Young Melksham

Young Melksham recieved a grant to support its youth project to educate young people about the risks of ignoring the lockdown regulations.

Young Melksham chairman of trustees Jon Hubbard said the group, which usually runs youth clubs for more than 600 teenagers at the Canberra Centre, has been concerned by the number of young people out on the streets at night.

He said: “We have been wanting to do this since the lockdown started so we are very grateful for the money from the Wiltshire Community Foundation. We’ve got a team of six of us who have all gone through some online training. We go out in a group of three of six evenings a week for about two-and-a-half to three hours going around the town, focusing on where we know young people might be congregating.”

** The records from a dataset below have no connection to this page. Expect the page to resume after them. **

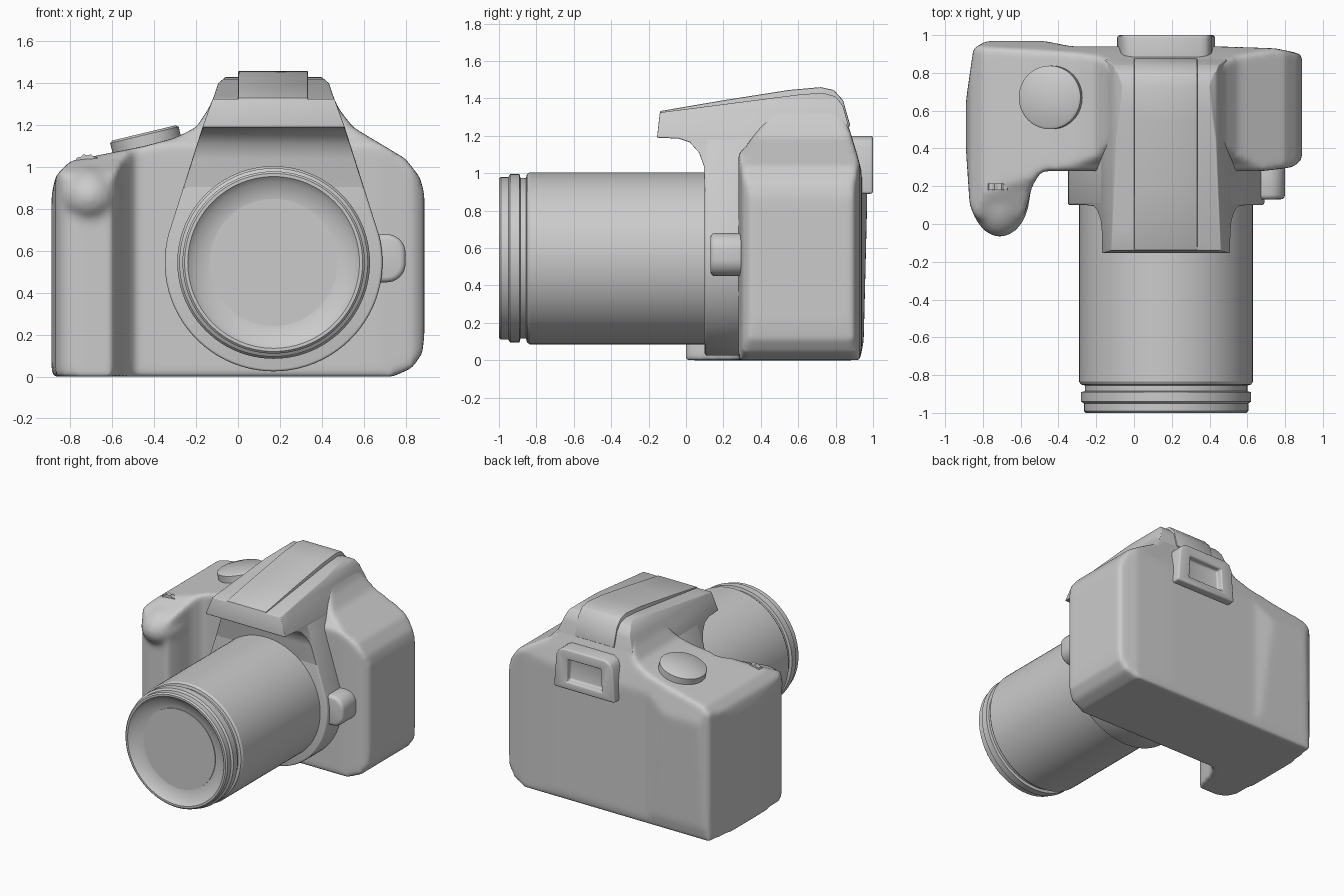
import bpy, bmesh, math
from mathutils import Matrix, Vector

if "Cube" in bpy.data.objects:
    bpy.data.objects.remove(bpy.data.objects["Cube"])

LENS_X, LENS_Z = 0.17, 0.545


def add_object(name, bm):
    bmesh.ops.recalc_face_normals(bm, faces=bm.faces)
    mesh = bpy.data.meshes.new(name)
    bm.to_mesh(mesh)
    bm.free()
    obj = bpy.data.objects.new(name, mesh)
    bpy.context.collection.objects.link(obj)
    return obj


def prism(name, points, axis, start, end):
    """Extrude a closed 2D outline along x, y or z."""
    place = {"x": lambda a, b: (start, a, b),
             "y": lambda a, b: (a, start, b),
             "z": lambda a, b: (a, b, start)}[axis]
    bm = bmesh.new()
    face = bm.faces.new([bm.verts.new(place(a, b)) for a, b in points])
    extruded = bmesh.ops.extrude_face_region(bm, geom=[face])["geom"]
    offset = Vector([(end - start) * (axis == k) for k in "xyz"])
    bmesh.ops.translate(bm, vec=offset, verts=[v for v in extruded if isinstance(v, bmesh.types.BMVert)])
    return add_object(name, bm)


def revolve(name, profile, steps=96):
    """Spin (radius, y) points around the y axis."""
    bm = bmesh.new()
    verts = [bm.verts.new((r, y, 0)) for r, y in profile]
    edges = [bm.edges.new(pair) for pair in zip(verts, verts[1:])]
    bmesh.ops.spin(bm, geom=verts + edges, cent=(0, 0, 0), axis=(0, 1, 0),
                   angle=math.tau, steps=steps)
    bmesh.ops.remove_doubles(bm, verts=bm.verts, dist=0.0001)
    return add_object(name, bm)


def bake(obj):
    graph = bpy.context.evaluated_depsgraph_get()
    mesh = bpy.data.meshes.new_from_object(obj.evaluated_get(graph))
    obj.modifiers.clear()
    obj.data = mesh


def combine(obj, other, operation):
    mod = obj.modifiers.new("Boolean", "BOOLEAN")
    mod.operation, mod.object, mod.solver = operation, other, "EXACT"
    bake(obj)
    bpy.data.objects.remove(other)


def bevel(obj, width, segments=3):
    mod = obj.modifiers.new("Bevel", "BEVEL")
    mod.width, mod.segments = width, segments
    mod.limit_method, mod.angle_limit = "ANGLE", math.radians(35)
    bake(obj)


def shade(obj, angle=35):
    bpy.ops.object.select_all(action="DESELECT")
    obj.select_set(True)
    bpy.context.view_layer.objects.active = obj
    bpy.ops.object.shade_smooth_by_angle(angle=math.radians(angle))


def arc(cx, cz, r, start, end, count):
    angles = [math.radians(start + (end - start) * i / count) for i in range(count + 1)]
    return [(cx + r * math.cos(a), cz + r * math.sin(a)) for a in angles]


# Body: plan, front and side outlines intersected, then softened
plan = [(-0.78, 0.0), (-0.6, 0.0), (-0.57, 0.08), (-0.54, 0.2), (-0.49, 0.28), (0.68, 0.28),
        (0.84, 0.30), (0.89, 0.34), (0.89, 0.9), (0.75, 0.93), (0.45, 0.94), (-0.33, 0.94),
        (-0.48, 0.97), (-0.78, 0.97), (-0.85, 0.93), (-0.89, 0.65), (-0.89, 0.4),
        (-0.87, 0.1), (-0.84, 0.03)]
front = [(-0.89, 0.0), (0.74, 0.0), (0.83, 0.04), (0.88, 0.11), (0.89, 0.2), (0.89, 0.87),
         (0.87, 0.95), (0.8, 1.04), (0.65, 1.13), (0.55, 1.19), (0.48, 1.28), (0.44, 1.37),
         (-0.1, 1.37), (-0.14, 1.28), (-0.2, 1.19), (-0.3, 1.14), (-0.45, 1.1), (-0.65, 1.06),
         (-0.8, 1.03), (-0.87, 0.96), (-0.89, 0.87)]
side = [(-0.2, 0.0), (0.93, 0.0), (0.95, 0.1), (0.97, 0.9), (0.91, 1.12), (0.86, 1.28),
        (0.8, 1.38), (0.5, 1.38), (0.39, 1.24), (0.31, 1.13), (0.2, 1.05), (0.05, 0.98),
        (-0.2, 0.75)]
body = prism("body", plan, "z", 0, 1.5)
combine(body, prism("front_outline", front, "y", -0.3, 1.1), "INTERSECT")
combine(body, prism("side_outline", side, "x", -1, 1), "INTERSECT")

# Finger rest at the top of the grip
bm = bmesh.new()
bmesh.ops.create_uvsphere(bm, u_segments=32, v_segments=20, radius=1,
                          matrix=Matrix.Translation((-0.71, 0.16, 0.86)) @ Matrix.Diagonal((0.16, 0.23, 0.15, 1)))
combine(body, add_object("finger_rest", bm), "UNION")

remesh = body.modifiers.new("Remesh", "REMESH")
remesh.mode, remesh.voxel_size = "VOXEL", 0.016
soften = body.modifiers.new("Smooth", "SMOOTH")
soften.factor, soften.iterations = 0.5, 14
bake(body)
shade(body, 60)

# Lens mount collar: a ring running up into the viewfinder housing
collar = prism("mount_collar",
               [(-0.17, 1.19)] + arc(LENS_X, LENS_Z, 0.52, 165, 375, 48) + [(0.51, 1.19)],
               "y", 0.1, 0.36)
bevel(collar, 0.012)
shade(collar)

# Viewfinder housing with the overhanging flash
housing = prism("viewfinder_housing",
                [(-0.26, 0.9), (-0.17, 1.19), (-0.115, 1.34), (-0.095, 1.4), (-0.06, 1.43),
                 (0.4, 1.43), (0.435, 1.4), (0.455, 1.34), (0.51, 1.19), (0.6, 0.9)],
                "y", -0.2, 1.0)
housing_side = [(-0.155, 1.19), (-0.04, 1.185), (0.02, 1.165), (0.07, 1.11), (0.095, 1.04),
                (0.1, 0.9), (0.88, 0.9), (0.89, 1.1), (0.87, 1.25), (0.84, 1.36),
                (0.8, 1.41), (0.73, 1.43), (0.6, 1.42), (-0.14, 1.325)]
combine(housing, prism("housing_outline", housing_side, "x", -0.5, 0.8), "INTERSECT")
bevel(housing, 0.012)
shade(housing)

# Raised strip along the top of the flash
strip = prism("flash_cover",
              [(-0.142, 1.26), (-0.14, 1.332), (0.2, 1.39), (0.55, 1.445), (0.72, 1.46),
               (0.79, 1.445), (0.84, 1.39), (0.88, 1.25), (0.8, 1.23)], "x", 0.0, 0.335)
bevel(strip, 0.008, 2)
shade(strip)

# Eyepiece frame with a recessed window
eyepiece = prism("eyepiece",
                 [(-0.09, 0.89), (0.43, 0.89), (0.41, 1.14), (0.39, 1.18), (0.35, 1.2),
                  (-0.01, 1.2), (-0.05, 1.18), (-0.07, 1.14)], "y", 0.8, 1.0)
combine(eyepiece, prism("window", [(0.02, 0.95), (0.32, 0.95), (0.31, 1.12), (0.03, 1.12)],
                        "y", 0.95, 1.1), "DIFFERENCE")
bevel(eyepiece, 0.014)
shade(eyepiece)

# Lens release knob
knob = prism("lens_release",
             [(0.6, 0.45)] + arc(0.71, 0.54, 0.09, -90, 0, 8) + arc(0.71, 0.59, 0.09, 0, 90, 8)
             + [(0.6, 0.68)], "y", 0.13, 0.34)
bevel(knob, 0.025)
shade(knob)

# Lens barrel, front ring and glass
barrel = revolve("lens_barrel",
                 [(0, 0.2), (0.46, 0.2), (0.46, -0.835), (0.45, -0.85), (0.43, -0.855),
                  (0.43, -0.885), (0.45, -0.89), (0.45, -0.94), (0.435, -0.95), (0.435, -0.99),
                  (0.425, -1.0), (0.41, -1.0), (0.385, -0.975), (0.305, -0.95), (0, -0.95)])
glass = revolve("lens_glass", [(0, -0.94), (0.304, -0.94), (0.304, -0.956), (0, -0.956)])
for part in (barrel, glass):
    part.location = (LENS_X, 0, LENS_Z)
    shade(part, 30)

# Mode dial on the sloping shoulder
dial = revolve("mode_dial", [(0, -0.06), (0.155, -0.06), (0.168, -0.05), (0.168, 0.03), (0, 0.03)], 64)
dial.rotation_euler = (-math.pi / 2, math.radians(-13.5), 0)
dial.location = (-0.435, 0.67, 1.105)
shade(dial, 40)

# Serrated finger wheel set into the grip
teeth = 28
wheel = prism("finger_wheel",
              [((0.078 - 0.007 * (i % 2)) * math.cos(math.tau * i / teeth) - 0.72,
                (0.078 - 0.007 * (i % 2)) * math.sin(math.tau * i / teeth) + 0.985)
               for i in range(teeth)], "y", 0.18, 0.215)
shade(wheel, 20)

He said the team are conscious they have no legal power to order young people to go back home and instead concentrate on educating them. “If we come across a group, it is very much a soft enforcement, it is not our job to tell people to do anything,” said Mr Hubbard, who is a town and unitary councillor.

“We try and come to an understanding about why being out is inappropriate, what we want is for them to go home and stay home. We try and explain that they might be a carrier and not displaying symptoms and that if they could go home and infect their mother and father or a grandparent who is vulnerable. We show them how this could have quite catastrophic implications and talk about their social responsibility issues.”

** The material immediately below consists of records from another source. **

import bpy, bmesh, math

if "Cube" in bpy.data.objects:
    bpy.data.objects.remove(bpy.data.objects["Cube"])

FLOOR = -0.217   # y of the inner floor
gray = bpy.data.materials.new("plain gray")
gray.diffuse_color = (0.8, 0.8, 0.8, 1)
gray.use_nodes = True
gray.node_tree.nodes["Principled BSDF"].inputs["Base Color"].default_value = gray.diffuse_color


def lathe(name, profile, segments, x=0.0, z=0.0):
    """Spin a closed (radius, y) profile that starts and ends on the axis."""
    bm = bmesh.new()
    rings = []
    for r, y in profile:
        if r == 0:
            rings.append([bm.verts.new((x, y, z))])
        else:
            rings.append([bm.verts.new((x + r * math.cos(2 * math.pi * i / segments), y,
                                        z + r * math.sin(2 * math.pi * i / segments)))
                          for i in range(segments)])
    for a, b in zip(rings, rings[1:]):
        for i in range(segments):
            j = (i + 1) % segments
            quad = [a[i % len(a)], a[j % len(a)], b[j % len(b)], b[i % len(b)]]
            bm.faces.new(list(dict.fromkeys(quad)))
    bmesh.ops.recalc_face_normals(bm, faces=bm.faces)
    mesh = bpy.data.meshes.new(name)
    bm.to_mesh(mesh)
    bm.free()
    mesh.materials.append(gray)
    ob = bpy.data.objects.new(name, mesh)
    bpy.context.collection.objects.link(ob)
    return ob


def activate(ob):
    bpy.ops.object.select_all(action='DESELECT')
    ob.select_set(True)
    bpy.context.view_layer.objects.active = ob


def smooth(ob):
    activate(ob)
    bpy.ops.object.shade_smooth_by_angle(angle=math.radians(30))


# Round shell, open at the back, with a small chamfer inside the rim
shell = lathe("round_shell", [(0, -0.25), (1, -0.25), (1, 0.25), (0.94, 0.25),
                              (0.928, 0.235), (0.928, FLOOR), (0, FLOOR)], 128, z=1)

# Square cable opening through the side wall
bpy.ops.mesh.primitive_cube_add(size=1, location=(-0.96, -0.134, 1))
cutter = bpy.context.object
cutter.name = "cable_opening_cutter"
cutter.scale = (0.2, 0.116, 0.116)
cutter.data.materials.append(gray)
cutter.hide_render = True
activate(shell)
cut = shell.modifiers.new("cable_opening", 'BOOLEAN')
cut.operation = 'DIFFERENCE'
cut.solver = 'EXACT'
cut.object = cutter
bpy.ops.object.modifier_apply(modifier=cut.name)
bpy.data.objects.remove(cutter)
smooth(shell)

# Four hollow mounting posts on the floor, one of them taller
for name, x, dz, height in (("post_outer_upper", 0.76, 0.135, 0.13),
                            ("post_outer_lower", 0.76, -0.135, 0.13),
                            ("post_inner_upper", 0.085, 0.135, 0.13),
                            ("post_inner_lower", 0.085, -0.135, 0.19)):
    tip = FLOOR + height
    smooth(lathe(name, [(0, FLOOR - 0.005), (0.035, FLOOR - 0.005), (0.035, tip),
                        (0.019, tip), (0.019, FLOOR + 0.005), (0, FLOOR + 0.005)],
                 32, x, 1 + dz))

Most of the young people they encounter are aged between 11 and 14. “There are some young people who see regularly but it is mostly different faces that we are seeing out,” said Mr Hubbard.

He said the initiative is being supported by Wiltshire Police. “We’ve been working with the Youth and Early Intervention Team and once we’d spoken to them, we were leaning on an open door,” he said.

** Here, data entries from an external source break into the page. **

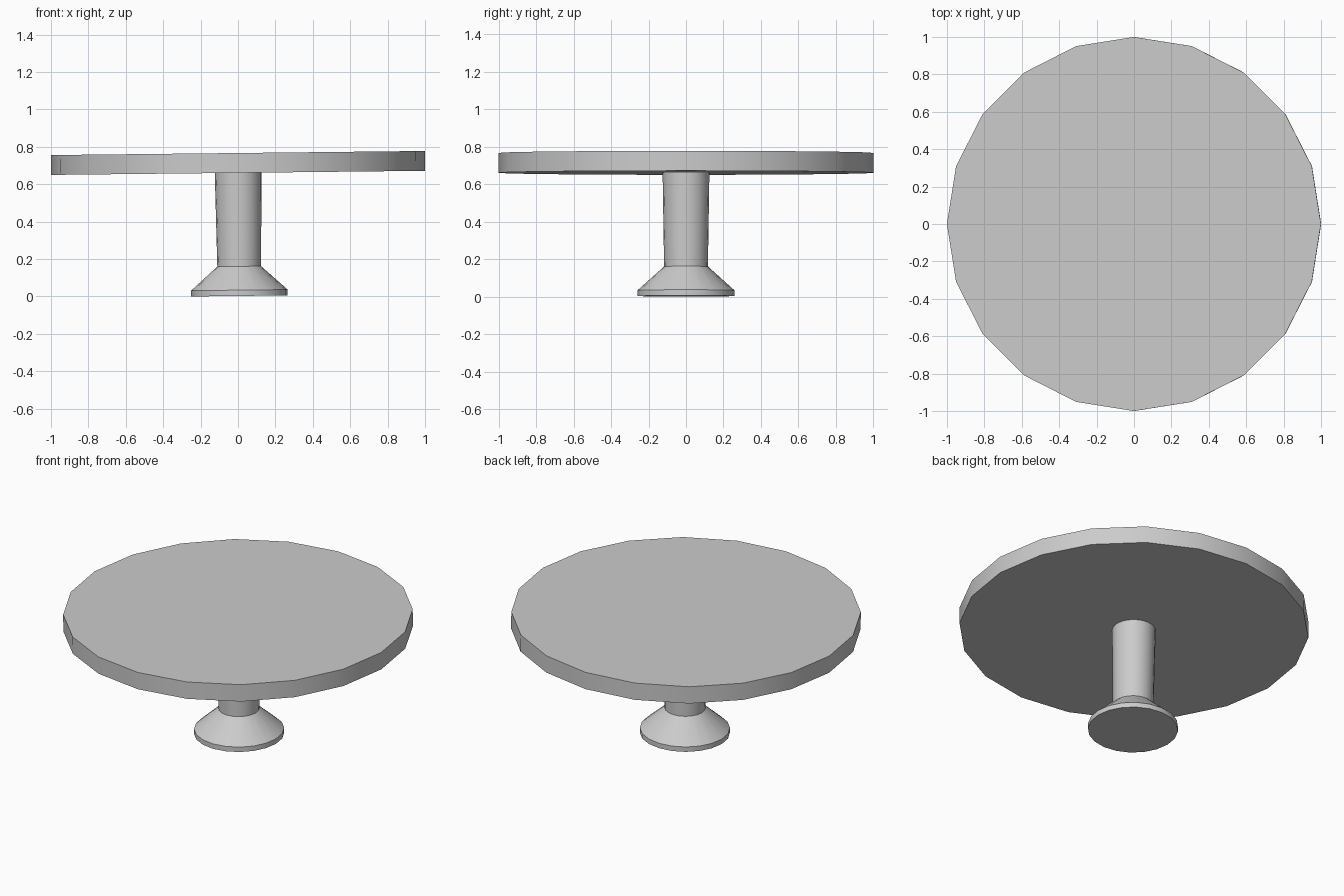
import bpy, bmesh, math
from mathutils import Matrix

if "Cube" in bpy.data.objects:
    bpy.data.objects.remove(bpy.data.objects["Cube"])

SIDES = 20
# the whole table leans very slightly, rising towards +x
LEAN = Matrix.Translation((0.008, 0, 0.003)) @ Matrix.Rotation(-0.011, 4, 'Y')


def lathe(name, profile):
    """Capped solid of revolution from (radius, height) pairs, bottom to top."""
    bm = bmesh.new()
    rings = []
    for r, z in profile:
        rings.append([bm.verts.new((r * math.cos(2 * math.pi * i / SIDES),
                                    r * math.sin(2 * math.pi * i / SIDES), z))
                      for i in range(SIDES)])
    for low, high in zip(rings, rings[1:]):
        for i in range(SIDES):
            j = (i + 1) % SIDES
            bm.faces.new((low[i], low[j], high[j], high[i]))
    bm.faces.new(rings[0][::-1])
    bm.faces.new(rings[-1])
    bm.transform(LEAN)
    mesh = bpy.data.meshes.new(name)
    bm.to_mesh(mesh)
    bm.free()
    obj = bpy.data.objects.new(name, mesh)
    bpy.context.collection.objects.link(obj)
    bpy.ops.object.select_all(action='DESELECT')
    obj.select_set(True)
    bpy.context.view_layer.objects.active = obj
    bpy.ops.object.shade_smooth_by_angle(angle=math.radians(30))
    return obj


# round top
lathe("table_top", [(1.0, 0.658), (1.0, 0.764)])
# foot disc, flared foot and slightly widening column
lathe("pedestal", [(0.258, 0.0), (0.258, 0.031), (0.117, 0.158), (0.125, 0.66)])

Young Melksham’s regular clubs have all been closed for more than six weeks and staff have been trying to find different ways of staying in touch. “We are going to be launching some web-based stuff and Zoom conferences,” he said.

“What we have also done is that the counselling service that we were delivering face to face is now on the phone for those who have chosen to use it. We have also set up a phone drop-in service on 01225 667328 for young people to be able to phone up and talk to one of our counselling team about their challenges and how they are coping with lockdown. That is starting to pick up now.

“We have also opened the service up to any young person in Wiltshire and if it starts to get too busy for our team, we will open it for longer or find some more counselling staff. Right now, I am not counting the pennies as much as I should, we have a rainy day fund and quite frankly it is pouring at the moment.”

He said although the future is uncertain, he and his team are determined to do the best for the young people of the area. “We’ve worked it out that it is costing us £800 a week for the youth centre to be closed. I have still got to pay for running it and I’ve not got any income coming in at all. By the end of June, we will be £10,000 out of pocket but we have just got to deal with it,” he said.

“We are not facing a crisis yet but if it goes on for too long the real tragedy could be that we’ve spent eight or nine years building this service up to see it all lost.”

Grant awarded: